We want to:
Grow community, skills and local seed stock through…
- Supporting the creation and promotion of community seed libraries at community gardens and hubs across the city
- Supporting home growers to set up peer-led seed circles
- Organising and promote seasonal events and educational workshops to share knowledge and skills, learn how to save seeds, swap seeds and build community seed libraries, learn to grow local food, flowers and medicinal plants
- Celebrating seed and growing through interwoven art, music and stories that bring people together
Our website is currently in development but we’re aiming for it to be a one stop shop for anyone who’s interested in learning about and getting involved in saving and sharing seed for growing food in Edinburgh.
Caro Overy is a musician, songwriter and sustainability professional. Living in Edinburgh since 2009, she leads community choirs and works with Creative Carbon Scotland to support organisations and artists with carbon management. She also writes and performs music with Caro Bridges & The River and The Enharmonic Collective, and grows food small scale in her top floor flat.
Hannah Brazil is the seed librarian at the Salisbury Centre Seed Library – our first community seed library project in Edinburgh. She is a passionate seed keeper, facilitator and environmental anthropologist. Her research and work revolve around human-nature (dis)connection and planetary health, focussing on regenerative culture, seed saving and the stories we tell of who we are in relation to nature. She’s been involved in sustainable community food growing, permaculture and collaborative education for social change projects around the world and volunteers in the Salisbury Centre food growing garden. She loves wild swimming and rarely misses the chance to see a sunset.
Olga Bloemen is a facilitator, community development worker and budding storyteller. She’s currently working for both Tripod: Training for Creative Social Action and the Salisbury Centre in Edinburgh.

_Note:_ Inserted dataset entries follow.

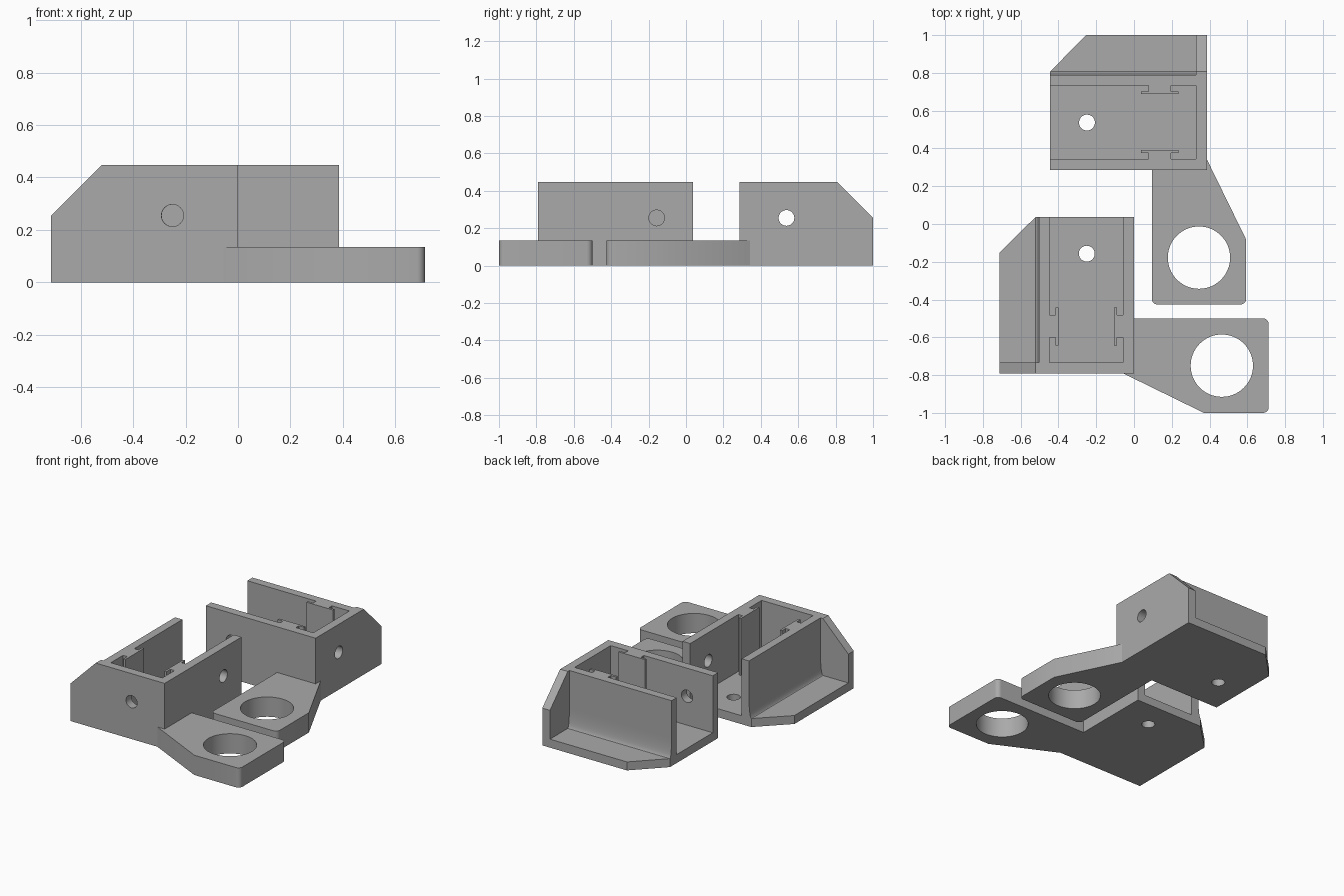
import bpy, bmesh, math
from mathutils import Matrix, Vector

cube = bpy.data.objects.get("Cube")
if cube:
    bpy.data.objects.remove(cube, do_unlink=True)

grey = bpy.data.materials.new("plain_grey")
grey.use_nodes = True
colour = (0.4, 0.4, 0.4, 1)
grey.diffuse_color = colour
grey.node_tree.nodes["Principled BSDF"].inputs["Base Color"].default_value = colour

T = 0.058            # wall and floor thickness
TOP = 0.447          # wall height
LENGTH = 0.83        # along the channel, from the open end
WIDTH = 0.713        # across the channel, to the flange edge
WALL = 0.447         # inner face of the flange-side wall
END = LENGTH - T     # inner face of the end wall
ARM_H = 0.135


def circle(a, b, r, n=48):
    return [(a + r * math.cos(2 * math.pi * i / n),
             b + r * math.sin(2 * math.pi * i / n)) for i in range(n)]


def rounded(a, b, r, start, n=8):
    """Quarter-circle corner around (a, b)."""
    return [(a + r * math.cos(start + math.pi / 2 * i / n),
             b + r * math.sin(start + math.pi / 2 * i / n)) for i in range(n + 1)]


def prism(name, outline, axes, lo, hi, frame, holes=()):
    """Extrude an outline with holes; axes gives the two drawing axes, then depth."""
    order = ["uvz".index(c) for c in axes]

    def place(a, b, c):
        p = Vector((0, 0, 0))
        for i, value in zip(order, (a, b, c)):
            p[i] = value
        return p

    bm = bmesh.new()
    edges = []
    for loop in [outline, *holes]:
        vs = [bm.verts.new(place(a, b, lo)) for a, b in loop]
        edges += [bm.edges.new((vs[i - 1], vs[i])) for i in range(len(vs))]
    normal = place(0, 0, 1)
    bmesh.ops.triangle_fill(bm, edges=edges, use_beauty=True, normal=normal)
    ext = bmesh.ops.extrude_face_region(bm, geom=bm.faces[:], use_keep_orig=True)
    top = [g for g in ext["geom"] if isinstance(g, bmesh.types.BMVert)]
    bmesh.ops.translate(bm, verts=top, vec=normal * (hi - lo))
    bm.transform(frame)
    bmesh.ops.recalc_face_normals(bm, faces=bm.faces[:])
    for f in bm.faces:
        f.smooth = True
    mesh = bpy.data.meshes.new(name)
    bm.to_mesh(mesh)
    bm.free()
    mesh.set_sharp_from_angle(angle=math.radians(30))
    mesh.materials.append(grey)
    obj = bpy.data.objects.new(name, mesh)
    bpy.context.scene.collection.objects.link(obj)
    return obj


def bracket(side, frame):
    def part(name, *args, **kw):
        prism(side + "_" + name, *args, frame, **kw)

    # Floor with the clipped flange corner
    part("floor", [(0, 0), (LENGTH, 0), (LENGTH, WIDTH), (0.19, WIDTH), (0, 0.52)],
         "uvz", 0, T, holes=[circle(0.195, 0.25, 0.042)])

    # Plain side wall
    part("side_wall", [(0, T), (END, T), (END, TOP), (0, TOP)],
         "uzv", 0, T, holes=[circle(0.195, 0.255, 0.042)])

    # Flange-side wall, flaring slightly at its foot
    flare = [(0.521 - 0.018 * math.sin(k * math.pi / 16),
              T + 0.13 * (1 - math.cos(k * math.pi / 16))) for k in range(9)]
    part("flange_wall", flare + [(0.503, TOP), (WALL, TOP), (WALL, T)], "vzu", 0, END)

    # End wall with the sloped outer corner
    part("end_wall", [(0, T), (WIDTH, T), (WIDTH, 0.255), (0.521, TOP), (0, TOP)],
         "vzu", END, LENGTH, holes=[circle(0.25, 0.255, 0.042)])

    # T-shaped ribs facing each other inside the channel
    rib = [(0.52, 0), (0.52, 0.032), (0.48, 0.032), (0.48, 0.047),
           (0.68, 0.047), (0.68, 0.032), (0.64, 0.032), (0.64, 0)]
    part("side_rib", [(u, T + v) for u, v in rib], "uvz", T, TOP)
    part("flange_rib", [(u, WALL - v) for u, v in rib], "uvz", T, TOP)

    # Mounting arm with rounded outer corners and a large hole
    r, near, far = 0.03, 0.538, 1.038
    arm = [(near, 0)]
    arm += rounded(near + r, r - WIDTH, r, math.pi)
    arm += rounded(far - r, r - WIDTH, r, math.pi * 1.5)
    arm += [(far, -0.37), (LENGTH, 0.055), (LENGTH, 0)]
    part("arm", arm, "uvz", 0, ARM_H, holes=[circle(0.788, -0.465, 0.165, 64)])


# The two brackets are mirror images, turned a quarter apart
bracket("rear", Matrix.Translation((-0.444, 0.287, 0)))
swap = Matrix(((0, -1, 0, 0), (-1, 0, 0, 0), (0, 0, 1, 0), (0, 0, 0, 1)))
bracket("front", Matrix.Translation((0, 0.038, 0)) @ swap)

Previously she worked for Nourish Scotland, an organisation campaigning for food justice, where she explored food and popular education as vehicles for social change, and sat on the board of Common Good Food. She never makes the same bowl of porridge twice, and would like to care for an apple orchard one day. She tends to agree with Mary Oliver: “There is only one question: How to love this world.”
Sarah Irvine is a musician and a primary school teacher. Born and raised in the tropics of Queensland, Australia, she has a keen interest in the connection we have to landscape and to home. Sarah has been studying horticulture with the University of Tasmania and the Royal Edinburgh Botanical Gardens. She currently has a small shared garden where she experiments with growing vegetables and flowers and with saving seeds. She is passionate about making raspberry jam and this year hopes to grow enough aubergines for a really delicious moussaka.
Mika Moriyama is currently working at the Salisbury Centre doing volunteer coordination and outreach for their climate challenge project. With a background in ecology, behaviour-change conservation campaigns, and grassroots climate action, she loves initiatives that are good for people and planet. Completely new to growing and seed saving, she is passionate about making sustainable, just, and regenerative solutions accessible to more people. She thinks food is an amazing way to connect to culture, to people, and to land.